    Derrick Gleaves, a lieutenant with the Davidson County Sheriff's Office, was arrested Friday for aggravated assault with a deadly weapon. According to the affidavit, which you can read here (warning: the affidavit contains language that may be offensive to some), Gleaves followed a male mechanic who was dropping off a car to Gleaves' wife at her place of employment.

    More >>
  • TDOC checks sex offender compliance ahead of Halloween

    TDOC checks sex offender compliance ahead of Halloween

    Sunday, October 22 2017 8:35 PM EDT2017-10-23 00:35:14 GMT

    As we approach Halloween, and more families head out into the neighborhoods for trick or treating the Tennessee Department of Corrections is hard at work making sure sex offenders are following rules and restrictions. Joseph Gallina is probation and parole manager for the Davidson County sex offender unit. 

    More >>

    As we approach Halloween, and more families head out into the neighborhoods for trick or treating the Tennessee Department of Corrections is hard at work making sure sex offenders are following rules and restrictions. Joseph Gallina is probation and parole manager for the Davidson County sex offender unit. 

    More >>
  • Most Popular StoriesMost Popular StoriesMore>>

  • Judge tosses $417M award against Johnson & Johnson

    Judge tosses $417M award against Johnson & Johnson

    Saturday, October 21 2017 5:56 PM EDT2017-10-21 21:56:34 GMT
    In this April 15, 2011, file photo, a bottle of Johnson's baby powder is displayed in San Francisco. (AP Photo/Jeff Chiu, File)In this April 15, 2011, file photo, a bottle of Johnson's baby powder is displayed in San Francisco. (AP Photo/Jeff Chiu, File)

    A judge on Friday tossed out a $417 million jury award to a woman who claimed she developed ovarian cancer by using Johnson & Johnson talc-based baby powder for feminine hygiene.

    More >>

    A judge on Friday tossed out a $417 million jury award to a woman who claimed she developed ovarian cancer by using Johnson & Johnson talc-based baby powder for feminine hygiene.

    More >>
  • Mom charged in 2016 death of 6-month-old son

    Mom charged in 2016 death of 6-month-old son

    Thursday, October 19 2017 2:14 PM EDT2017-10-19 18:14:08 GMT

    The mother of a six-month-old boy was indicted on a charge of felony murder, according to a news release.

    More >>

    The mother of a six-month-old boy was indicted on a charge of felony murder, according to a news release.

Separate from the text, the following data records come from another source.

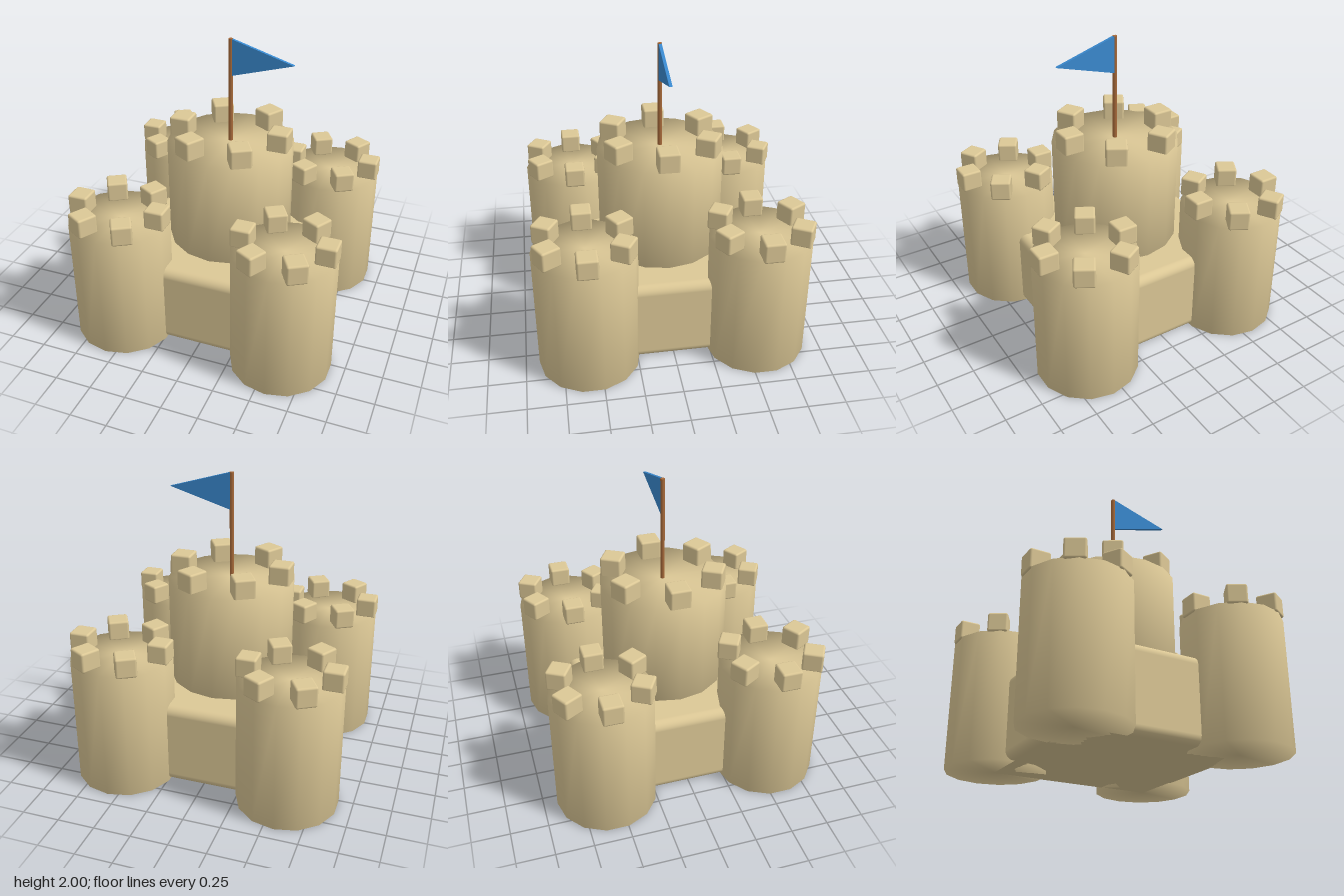
import * as THREE from 'three';
import { mergeVertices } from 'three/addons/utils/BufferGeometryUtils.js';
import { RoundedBoxGeometry } from 'three/addons/geometries/RoundedBoxGeometry.js';

const sand = new THREE.MeshStandardMaterial({ name: 'sand', color: 0xdcc896 });
const wood = new THREE.MeshStandardMaterial({ name: 'wood', color: 0xa86a3a });
const cloth = new THREE.MeshStandardMaterial({ name: 'flagBlue', color: 0x3a8ad0 });

function addMesh(parent, name, geometry, material, x = 0, y = 0, z = 0) {
  const mesh = new THREE.Mesh(geometry, material);
  mesh.name = name;
  mesh.position.set(x, y, z);
  parent.add(mesh);
  return mesh;
}

// Closed cylinder whose normals blend softly over the rims, like packed sand
function softCylinder(radius, height, sides) {
  const raw = new THREE.CylinderGeometry(radius, radius, height, sides);
  raw.deleteAttribute('normal');
  raw.deleteAttribute('uv');
  const geometry = mergeVertices(raw);
  geometry.computeVertexNormals();
  return geometry;
}

// Round tower with six merlons around its rim
function makeTower(name, { radius, bottom, top, sides, merlon, merlonRing, merlonTop }) {
  const tower = new THREE.Group();
  tower.name = name;
  addMesh(tower, 'towerWall', softCylinder(radius, top - bottom, sides), sand, 0, (top + bottom) / 2, 0);
  const block = new RoundedBoxGeometry(merlon, merlon, merlon, 2, 0.014);
  for (let i = 0; i < 6; i++) {
    const a = (i * Math.PI) / 3;
    const mesh = addMesh(tower, 'merlon', block, sand,
      Math.cos(a) * merlonRing, merlonTop - merlon / 2, Math.sin(a) * merlonRing);
    mesh.rotation.y = -a;
  }
  return tower;
}

export function createModel() {
  const castle = new THREE.Group();
  castle.name = 'sandcastle';

  // Square keep base
  addMesh(castle, 'base', new RoundedBoxGeometry(1.28, 0.57, 1.28, 4, 0.06), sand, 0, 0.285, 0);

  // Four corner towers
  for (const x of [-1, 1]) {
    for (const z of [-1, 1]) {
      const tower = makeTower('cornerTower', {
        radius: 0.34, bottom: 0, top: 0.885, sides: 14,
        merlon: 0.136, merlonRing: 0.275, merlonTop: 1.013,
      });
      tower.position.set(x * 0.57, 0, z * 0.57);
      castle.add(tower);
    }
  }

  // Central tower
  castle.add(makeTower('centralTower', {
    radius: 0.427, bottom: 0.55, top: 1.287, sides: 16,
    merlon: 0.142, merlonRing: 0.345, merlonTop: 1.415,
  }));

  // Flagpole and pennant
  addMesh(castle, 'flagpole', new THREE.CylinderGeometry(0.015, 0.015, 0.72, 8), wood, 0, 1.64, 0);
  const pennant = new THREE.Shape();
  pennant.moveTo(0.005, 1.75);
  pennant.lineTo(0.425, 1.875);
  pennant.lineTo(0.005, 2);
  pennant.closePath();
  addMesh(castle, 'flag',
    new THREE.ExtrudeGeometry(pennant, { depth: 0.02, bevelEnabled: false }), cloth, 0, 0, -0.01);

  return castle;
}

    More >>
  • FBI couldn't access nearly 7K devices because of encryption

    FBI couldn't access nearly 7K devices because of encryption

    Sunday, October 22 2017 6:36 PM EDT2017-10-22 22:36:07 GMT
    (AP/Meredith Image)(AP/Meredith Image)

    The FBI hasn't been able to retrieve data from more than half of the mobile devices it tried to access in less than a year, FBI Director Christopher Wray said Sunday, turning up the heat on a debate between technology companies and law enforcement officials trying to recover encrypted communications. 

    More >>

    The FBI hasn't been able to retrieve data from more than half of the mobile devices it tried to access in less than a year, FBI Director Christopher Wray said Sunday, turning up the heat on a debate between technology companies and law enforcement officials trying to recover encrypted communications. 

    More >>
Powered by Frankly
WSMV
Powered by WorldNow CNN
All content © 2017, WSMV; Nashville, TN. (A Meredith Corporation Station) . All Rights Reserved.
For more information on this site, please read our Privacy Policy, and Terms of Service, and Ad Choices.